YOUR ASSIGNMENT: An exact copy of the entries below is needed, with every picture left out.

MATERIAL PROVIDED:

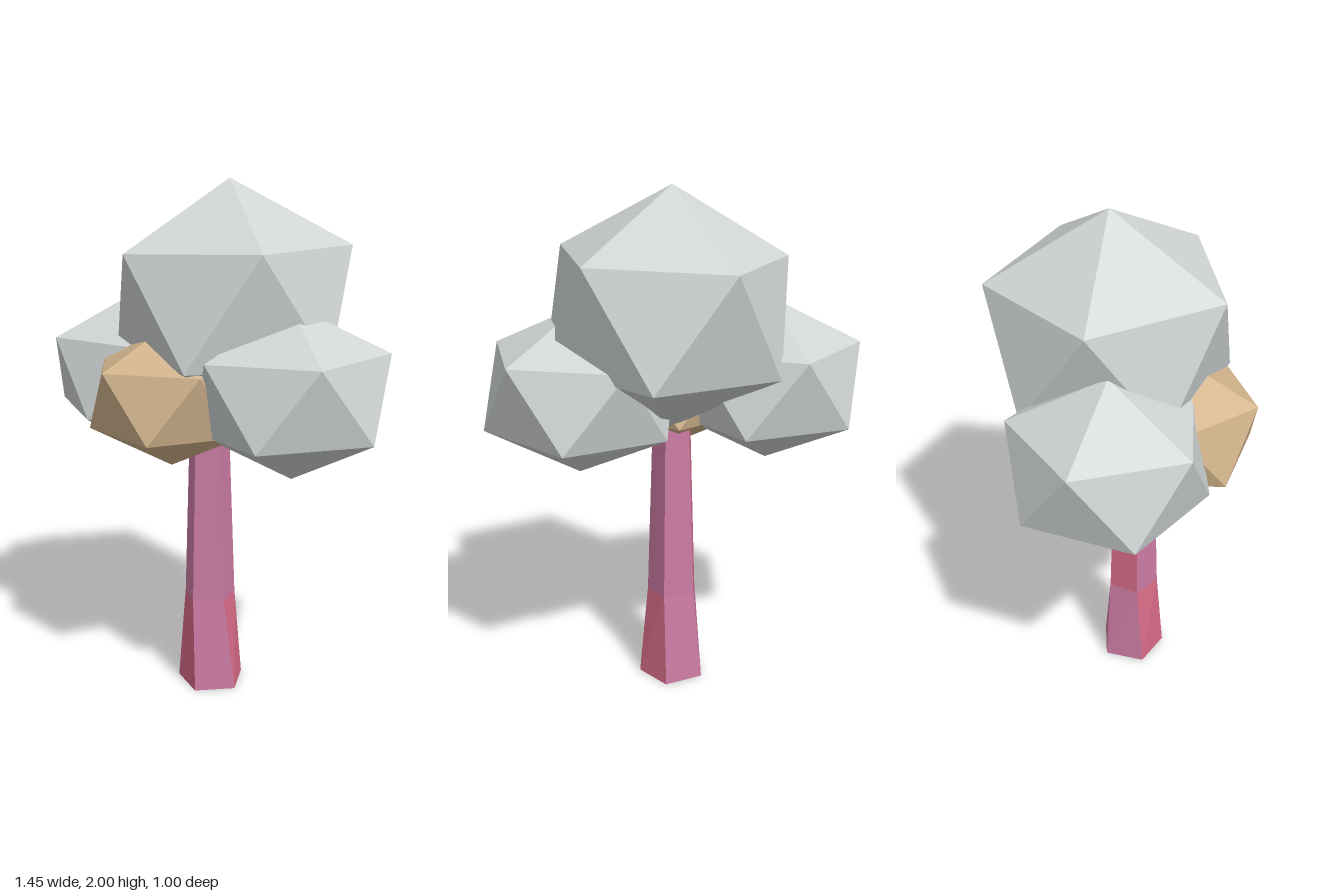
import * as THREE from 'three';
import { ConvexGeometry } from 'three/addons/geometries/ConvexGeometry.js';

const mat = (name, color) => {
  const m = new THREE.MeshStandardMaterial({ color });
  m.name = name;
  return m;
};
const rad = THREE.MathUtils.degToRad;

// Point at an angle on a horizontal circle
const onCircle = (r, deg, y, cx = 0, cz = 0) =>
  new THREE.Vector3(cx + r * Math.cos(rad(deg)), y, cz + r * Math.sin(rad(deg)));

// Squashed icosahedron standing on one tip: two tips and two staggered rings of five
function foliageGeometry(ringRadius, halfHeight, phase) {
  const ringY = halfHeight / Math.sqrt(5);
  const pts = [new THREE.Vector3(0, halfHeight, 0), new THREE.Vector3(0, -halfHeight, 0)];
  for (let i = 0; i < 5; i++) {
    pts.push(onCircle(ringRadius, phase + 72 * i, ringY));
    pts.push(onCircle(ringRadius, phase + 36 + 72 * i, -ringY));
  }
  return new ConvexGeometry(pts);
}

// Flat-faced geometry from a list of triangles
function facets(triangles) {
  const g = new THREE.BufferGeometry().setFromPoints(triangles.flat());
  g.computeVertexNormals();
  return g;
}

export function createModel() {
  const tree = new THREE.Group();
  tree.name = 'tree';
  const grey = mat('greyFoliage', 0xd0d4d4);
  const tan = mat('tanFoliage', 0xd2b48c);
  const pink = mat('pinkBark', 0xcc7ca4);
  const red = mat('redBark', 0xd86c88);

  // Foliage clumps
  const clumps = [
    { name: 'crownFoliage', m: grey, r: 0.45, h: 0.455, phase: 33.5, at: [0.035, 1.545, -0.06], lean: 0.035 },
    { name: 'leftFoliage', m: grey, r: 0.36, h: 0.323, phase: 33.5, at: [0.362, 1.248, -0.02], lean: 0.03 },
    { name: 'rightFoliage', m: grey, r: 0.357, h: 0.323, phase: 44.5, at: [-0.37, 1.246, 0.025], lean: 0 },
    { name: 'frontFoliage', m: tan, r: 0.305, h: 0.272, phase: 96.5, at: [-0.035, 1.215, 0.2], lean: 0 },
  ];
  for (const c of clumps) {
    const mesh = new THREE.Mesh(foliageGeometry(c.r, c.h, c.phase), c.m);
    mesh.name = c.name;
    mesh.position.set(...c.at);
    mesh.rotation.z = c.lean;
    tree.add(mesh);
  }

  // Five-sided trunk: flared foot, slight twist, tapering into the foliage
  const sections = [
    { y: 0, r: 0.136, phase: 75, x: 0.005, z: 0.025 },
    { y: 0.375, r: 0.104, phase: 85, x: 0, z: 0.03 },
    { y: 1.2, r: 0.076, phase: 86, x: 0, z: 0.033 },
  ];
  const rings = sections.map((s) =>
    [0, 1, 2, 3, 4].map((i) => onCircle(s.r, s.phase + 72 * i, s.y, s.x, s.z)));

  // Sides painted red: two on the foot, one on the shaft
  const redSides = [[0, 3], [1]];
  const redTris = [];
  const pinkTris = [];
  for (let k = 0; k < 2; k++) {
    const [low, high] = [rings[k], rings[k + 1]];
    for (let i = 0; i < 5; i++) {
      const j = (i + 1) % 5;
      const list = redSides[k].includes(i) ? redTris : pinkTris;
      list.push([low[j], low[i], high[i]], [low[j], high[i], high[j]]);
    }
  }
  // End caps
  const [foot, , top] = rings;
  redTris.push([foot[0], foot[1], foot[3]], [foot[0], foot[3], foot[4]]);
  pinkTris.push([foot[1], foot[2], foot[3]]);
  for (let i = 1; i < 4; i++) pinkTris.push([top[0], top[i + 1], top[i]]);

  const trunk = new THREE.Group();
  trunk.name = 'trunk';
  for (const [name, tris, m] of [['pinkTrunkSides', pinkTris, pink], ['redTrunkSides', redTris, red]]) {
    const mesh = new THREE.Mesh(facets(tris), m);
    mesh.name = name;
    trunk.add(mesh);
  }
  tree.add(trunk);
  return tree;
}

SOLUTION FOR THIS EXERCISE:
import * as THREE from 'three';
import { ConvexGeometry } from 'three/addons/geometries/ConvexGeometry.js';

const mat = (name, color) => {
  const m = new THREE.MeshStandardMaterial({ color });
  m.name = name;
  return m;
};
const rad = THREE.MathUtils.degToRad;

// Point at an angle on a horizontal circle
const onCircle = (r, deg, y, cx = 0, cz = 0) =>
  new THREE.Vector3(cx + r * Math.cos(rad(deg)), y, cz + r * Math.sin(rad(deg)));

// Squashed icosahedron standing on one tip: two tips and two staggered rings of five
function foliageGeometry(ringRadius, halfHeight, phase) {
  const ringY = halfHeight / Math.sqrt(5);
  const pts = [new THREE.Vector3(0, halfHeight, 0), new THREE.Vector3(0, -halfHeight, 0)];
  for (let i = 0; i < 5; i++) {
    pts.push(onCircle(ringRadius, phase + 72 * i, ringY));
    pts.push(onCircle(ringRadius, phase + 36 + 72 * i, -ringY));
  }
  return new ConvexGeometry(pts);
}

// Flat-faced geometry from a list of triangles
function facets(triangles) {
  const g = new THREE.BufferGeometry().setFromPoints(triangles.flat());
  g.computeVertexNormals();
  return g;
}

export function createModel() {
  const tree = new THREE.Group();
  tree.name = 'tree';
  const grey = mat('greyFoliage', 0xd0d4d4);
  const tan = mat('tanFoliage', 0xd2b48c);
  const pink = mat('pinkBark', 0xcc7ca4);
  const red = mat('redBark', 0xd86c88);

  // Foliage clumps
  const clumps = [
    { name: 'crownFoliage', m: grey, r: 0.45, h: 0.455, phase: 33.5, at: [0.035, 1.545, -0.06], lean: 0.035 },
    { name: 'leftFoliage', m: grey, r: 0.36, h: 0.323, phase: 33.5, at: [0.362, 1.248, -0.02], lean: 0.03 },
    { name: 'rightFoliage', m: grey, r: 0.357, h: 0.323, phase: 44.5, at: [-0.37, 1.246, 0.025], lean: 0 },
    { name: 'frontFoliage', m: tan, r: 0.305, h: 0.272, phase: 96.5, at: [-0.035, 1.215, 0.2], lean: 0 },
  ];
  for (const c of clumps) {
    const mesh = new THREE.Mesh(foliageGeometry(c.r, c.h, c.phase), c.m);
    mesh.name = c.name;
    mesh.position.set(...c.at);
    mesh.rotation.z = c.lean;
    tree.add(mesh);
  }

  // Five-sided trunk: flared foot, slight twist, tapering into the foliage
  const sections = [
    { y: 0, r: 0.136, phase: 75, x: 0.005, z: 0.025 },
    { y: 0.375, r: 0.104, phase: 85, x: 0, z: 0.03 },
    { y: 1.2, r: 0.076, phase: 86, x: 0, z: 0.033 },
  ];
  const rings = sections.map((s) =>
    [0, 1, 2, 3, 4].map((i) => onCircle(s.r, s.phase + 72 * i, s.y, s.x, s.z)));

  // Sides painted red: two on the foot, one on the shaft
  const redSides = [[0, 3], [1]];
  const redTris = [];
  const pinkTris = [];
  for (let k = 0; k < 2; k++) {
    const [low, high] = [rings[k], rings[k + 1]];
    for (let i = 0; i < 5; i++) {
      const j = (i + 1) % 5;
      const list = redSides[k].includes(i) ? redTris : pinkTris;
      list.push([low[j], low[i], high[i]], [low[j], high[i], high[j]]);
    }
  }
  // End caps
  const [foot, , top] = rings;
  redTris.push([foot[0], foot[1], foot[3]], [foot[0], foot[3], foot[4]]);
  pinkTris.push([foot[1], foot[2], foot[3]]);
  for (let i = 1; i < 4; i++) pinkTris.push([top[0], top[i + 1], top[i]]);

  const trunk = new THREE.Group();
  trunk.name = 'trunk';
  for (const [name, tris, m] of [['pinkTrunkSides', pinkTris, pink], ['redTrunkSides', redTris, red]]) {
    const mesh = new THREE.Mesh(facets(tris), m);
    mesh.name = name;
    trunk.add(mesh);
  }
  tree.add(trunk);
  return tree;
}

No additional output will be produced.